**The problem:** In the records below, find the line containing "m.use_nodes = True" and the line containing "(.45, .45, .45))"; please repeat exactly the lines from one to the other, both included, and nothing more.
Segment Start: Information supplied
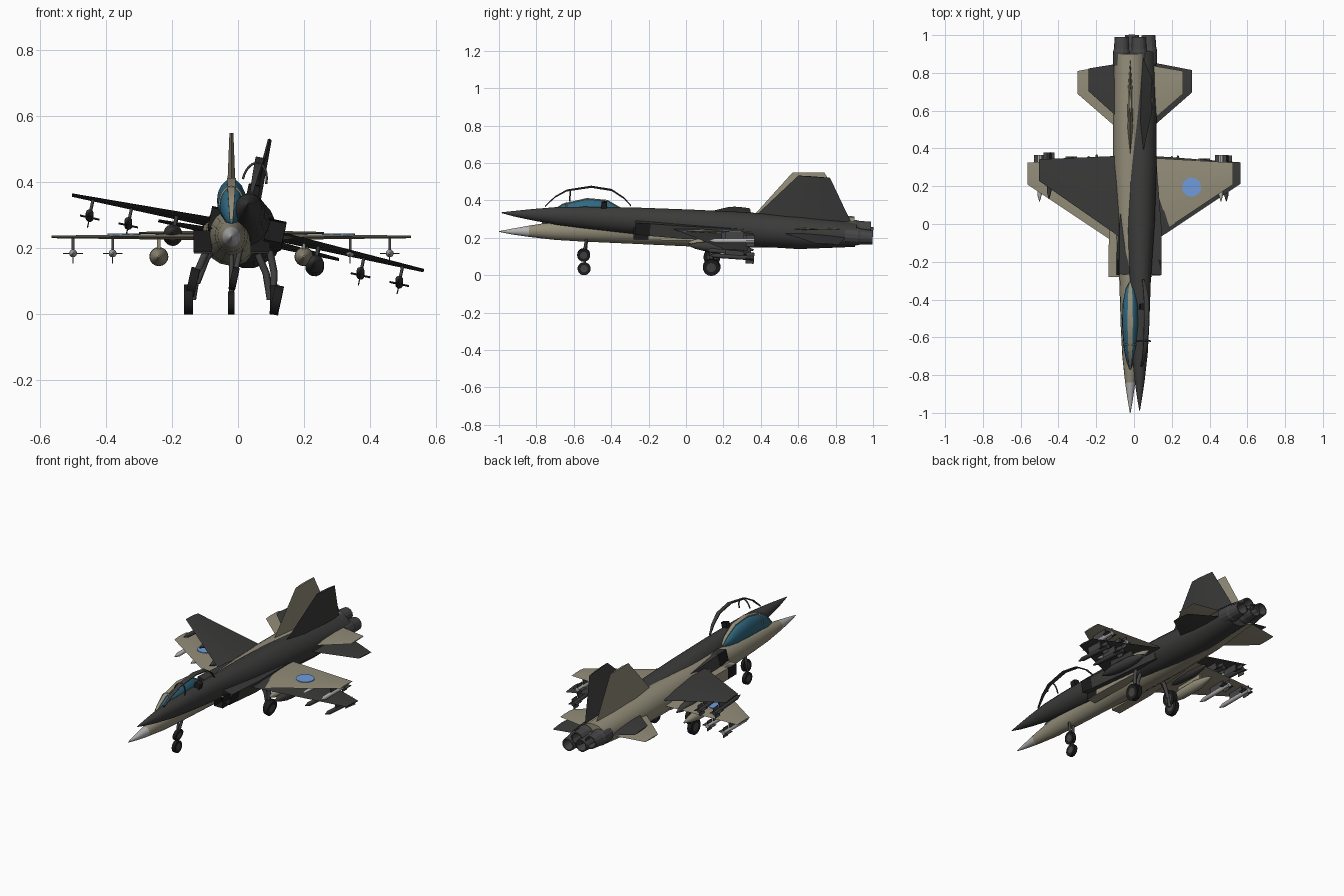
import bpy, bmesh, math
from math import sin, cos, pi
from mathutils import Vector, Matrix

if "Cube" in bpy.data.objects:
    bpy.data.objects.remove(bpy.data.objects["Cube"], do_unlink=True)


def material(name, rgb):
    m = bpy.data.materials.new(name)
    m.use_nodes = True
    m.diffuse_color = (*rgb, 1)
    m.node_tree.nodes["Principled BSDF"].inputs["Base Color"].default_value = (*rgb, 1)
    return m


TAN = material("tan paint", (.29, .265, .19))
CHARCOAL = material("charcoal paint", (.045, .044, .043))
LIGHT = material("light grey", (.45, .45, .45))
GLASS = material("teal glass", (.03, .14, .22))
BLUE = material("blue marking", (.16, .33, .72))
METAL = material("dark metal", (.06, .06, .062))
BLACK = material("black", (.012, .012, .012))


def finish(name, bm, mats, place, smooth=True):
    bmesh.ops.recalc_face_normals(bm, faces=bm.faces[:])
    mesh = bpy.data.meshes.new(name)
    bm.to_mesh(mesh)
    bm.free()
    for m in mats:
        mesh.materials.append(m)
    ob = bpy.data.objects.new(name, mesh)
    bpy.context.collection.objects.link(ob)
    ob.matrix_world = place
    if smooth:
        bpy.ops.object.select_all(action='DESELECT')
        ob.select_set(True)
        bpy.context.view_layer.objects.active = ob
        bpy.ops.object.shade_smooth_by_angle(angle=math.radians(35))
    return ob


def skin(rings):
    """Bridge equal rings of points and cap both ends; returns mesh and first cap."""
    bm = bmesh.new()
    loops = [[bm.verts.new(p) for p in ring] for ring in rings]
    for a, b in zip(loops, loops[1:]):
        for i in range(len(a)):
            j = (i + 1) % len(a)
            bm.faces.new((a[i], a[j], b[j], b[i]))
    cap = bm.faces.new(loops[0])
    bm.faces.new(loops[-1])
    return bm, cap


def section(y, hw, top, bottom, cx=0, n=16, square=False):
    k, off = (math.sqrt(2), pi / 4) if square else (1, 0)
    mid, hh = (top + bottom) / 2, (top - bottom) / 2
    return [(cx + k * hw * cos(off + 2 * pi * i / n), y,
             mid + k * hh * sin(off + 2 * pi * i / n)) for i in range(n)]


def loft(name, secs, mat, place, cx=0, n=16, square=False):
    bm, _ = skin([section(*s, cx=cx, n=4 if square else n, square=square) for s in secs])
    return finish(name, bm, [mat], place)


def round_body(name, stations, mat, place, cx, z):
    return loft(name, [(y, r, z + r, z - r) for y, r in stations], mat, place, cx)


def surface(name, spans, normal, mat, place):
    """Wing-like panel; spans hold leading edge, trailing edge, half thickness."""
    rings = []
    for le, te, t in spans:
        le, te, up = Vector(le), Vector(te), Vector(normal) * t
        a, b = le.lerp(te, .3), le.lerp(te, .7)
        rings.append([le, a + up, b + up * .8, te, b - up * .8, a - up])
    return finish(name, skin(rings)[0], [mat], place)


def tube(name, points, radius, mat, place):
    cu = bpy.data.curves.new(name, 'CURVE')
    cu.dimensions = '3D'
    cu.bevel_depth, cu.bevel_resolution, cu.use_fill_caps = radius, 1, True
    sp = cu.splines.new('POLY')
    sp.points.add(len(points) - 1)
    for p, co in zip(sp.points, points):
        p.co = (*co, 1)
    cu.materials.append(mat)
    ob = bpy.data.objects.new(name, cu)
    bpy.context.collection.objects.link(ob)
    ob.matrix_world = place


def disc(name, centre, radius, depth, axis, mats, place):
    bm = bmesh.new()
    rot = Matrix.Rotation(pi / 2, 4, 'Y') if axis == 'X' else Matrix()
    bmesh.ops.create_cone(bm, cap_ends=True, segments=20, radius1=radius, radius2=radius,
                          depth=depth, matrix=Matrix.Translation(centre) @ rot)
    if len(mats) > 1:  # hub inset on both caps
        caps = [f for f in bm.faces if len(f.verts) > 4]
        bmesh.ops.inset_individual(bm, faces=caps, thickness=radius * .45)
        for f in caps:
            f.material_index = 1
    finish(name, bm, mats, place)


NOSE = [(-1, .002, .001, -.003), (-.93, .014, .014, -.017), (-.84, .027, .03, -.03)]
BODY = [NOSE[-1], (-.7, .042, .052, -.046), (-.55, .05, .064, -.055), (-.3, .058, .078, -.066),
        (0, .08, .088, -.08), (.3, .09, .095, -.088), (.6, .09, .093, -.085), (.9, .085, .08, -.05)]
CANOPY = [(-.77, .004, .05, .04), (-.72, .022, .105, .03), (-.66, .034, .145, .04),
          (-.53, .044, .175, .045), (-.42, .04, .165, .05), (-.35, .026, .125, .06),
          (-.31, .006, .085, .075)]


def jet(tag, place, paint, nose_paint, store_paint, glazed):
    def nm(part, s=0):
        return tag + "_" + {0: "", 1: "left_", -1: "right_"}[s] + part

    # fuselage and cockpit
    loft(nm("nose_cone"), NOSE, nose_paint, place)
    loft(nm("fuselage"), BODY, paint, place)
    if glazed:
        loft(nm("canopy_glass"), CANOPY, GLASS, place)
    else:
        loft(nm("seat"), [(-.47, .018, .095, .04), (-.44, .016, .1, .04)], BLACK, place, square=True)
    loft(nm("canopy_spine"), [(y, .004 + hw * .22, t + .003, t - .003) for y, hw, t, b in CANOPY],
         paint, place, square=True)
    tube(nm("windscreen_arch"), [(.036 * cos(a), -.64, .095 + .057 * sin(a))
         for a in [pi * i / 12 for i in range(13)]], .004, paint, place)

    # tail fin
    surface(nm("tail_fin"), [((0, .34, .06), (0, .88, .06), .016), ((0, .57, .315), (0, .74, .315), .006)],
            (1, 0, 0), paint, place)

    # nose gear
    tube(nm("nose_strut"), [(0, -.53, -.04), (0, -.545, -.2)], .008, METAL, place)
    disc(nm("nose_wheel"), (0, -.545, -.2), .035, .02, 'X', [BLACK, METAL], place)

    for s in (1, -1):
        # flying surfaces
        surface(nm("wing", s), [((s * .05, -.12, 0), (s * .05, .353, 0), .01),
                                ((s * .545, .21, 0), (s * .545, .325, 0), .004)], (0, 0, 1), paint, place)
        surface(nm("tailplane", s), [((s * .05, .49, .012), (s * .05, .85, .012), .008),
                                     ((s * .28, .69, .012), (s * .28, .81, .012), .003)], (0, 0, 1), paint, place)
        if glazed:
            disc(nm("wing_disc", s), (s * .325, .195, .006), .05, .008, 'Z', [BLUE], place)

        # square air intake with a dark recess
        bm, mouth = skin([section(y, w, t, b, cx=s * c, n=4, square=True) for y, w, t, b, c in
                          ((-.28, .028, .02, -.045, .087), (-.02, .028, .02, -.05, .085),
                           (.3, .022, .02, -.045, .066))])
        bmesh.ops.inset_region(bm, faces=[mouth], thickness=.008)
        mouth.material_index = 1
        deep = bmesh.ops.extrude_face_region(bm, geom=[mouth])["geom"]
        bmesh.ops.translate(bm, vec=(0, .08, 0), verts=[v for v in deep if isinstance(v, bmesh.types.BMVert)])
        bmesh.ops.delete(bm, geom=[f for f in bm.faces if f == mouth], context='FACES_ONLY')
        finish(nm("air_intake", s), bm, [paint, BLACK], place)

        # hollow engine nozzle
        bm, _ = skin([section(y, r, .015 + r, .015 - r, cx=s * .045, n=14) for y, r in
                      ((.84, .046), (.91, .047), (.925, .042), (.99, .037), (.99, .03), (.91, .025))])
        finish(nm("nozzle", s), bm, [METAL], place, smooth=False)

        # main gear
        tube(nm("main_strut", s), [(s * .07, .12, -.03), (s * .105, .135, -.11), (s * .118, .14, -.19)],
             .011, METAL, place)
        disc(nm("main_wheel", s), (s * .13, .14, -.19), .045, .026, 'X', [BLACK, METAL], place)

        # drop tank on its pylon
        round_body(nm("drop_tank", s), [(.01, .003), (.05, .017), (.11, .028), (.24, .029), (.31, .018), (.36, .004)],
                   paint, place, s * .22, -.06)
        loft(nm("tank_pylon", s), [(.09, .005, 0, -.04), (.27, .005, 0, -.04)], paint, place,
             cx=s * .22, square=True)

        # wing missiles with crossed tail fins
        for part, x, y in (("inner", .36, .1), ("outer", .48, .12)):
            z = -.05
            round_body(nm(part + "_missile", s), [(y, .002), (y + .035, .012), (y + .245, .012)],
                       store_paint, place, s * x, z)
            loft(nm(part + "_pylon", s), [(y + .09, .004, 0, z), (y + .19, .004, 0, z)], METAL, place,
                 cx=s * x, square=True)
            for hw, hh in ((.03, .0015), (.0015, .03)):
                loft(nm(part + "_missile_fins", s), [(y + .2, hw, z + hh, z - hh), (y + .245, hw, z + hh, z - hh)],
                     METAL, place, cx=s * x, square=True)


# level jet, and a second one banked and pitched up beside it
level = Matrix.Translation((-.02, 0, .235))
banked = (Matrix.Translation((.03, .16, .255)) @ Matrix.Rotation(-.07, 4, 'X')
          @ Matrix.Rotation(.212, 4, 'Y') @ Matrix.Translation((0, -.15, 0)))
jet("level_jet", level, TAN, LIGHT, LIGHT, True)
jet("banked_jet", banked, CHARCOAL, CHARCOAL, CHARCOAL, False)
Segment End: Information supplied
**Task output:**
    m.use_nodes = True
    m.diffuse_color = (*rgb, 1)
    m.node_tree.nodes["Principled BSDF"].inputs["Base Color"].default_value = (*rgb, 1)
    return m


TAN = material("tan paint", (.29, .265, .19))
CHARCOAL = material("charcoal paint", (.045, .044, .043))
LIGHT = material("light grey", (.45, .45, .45))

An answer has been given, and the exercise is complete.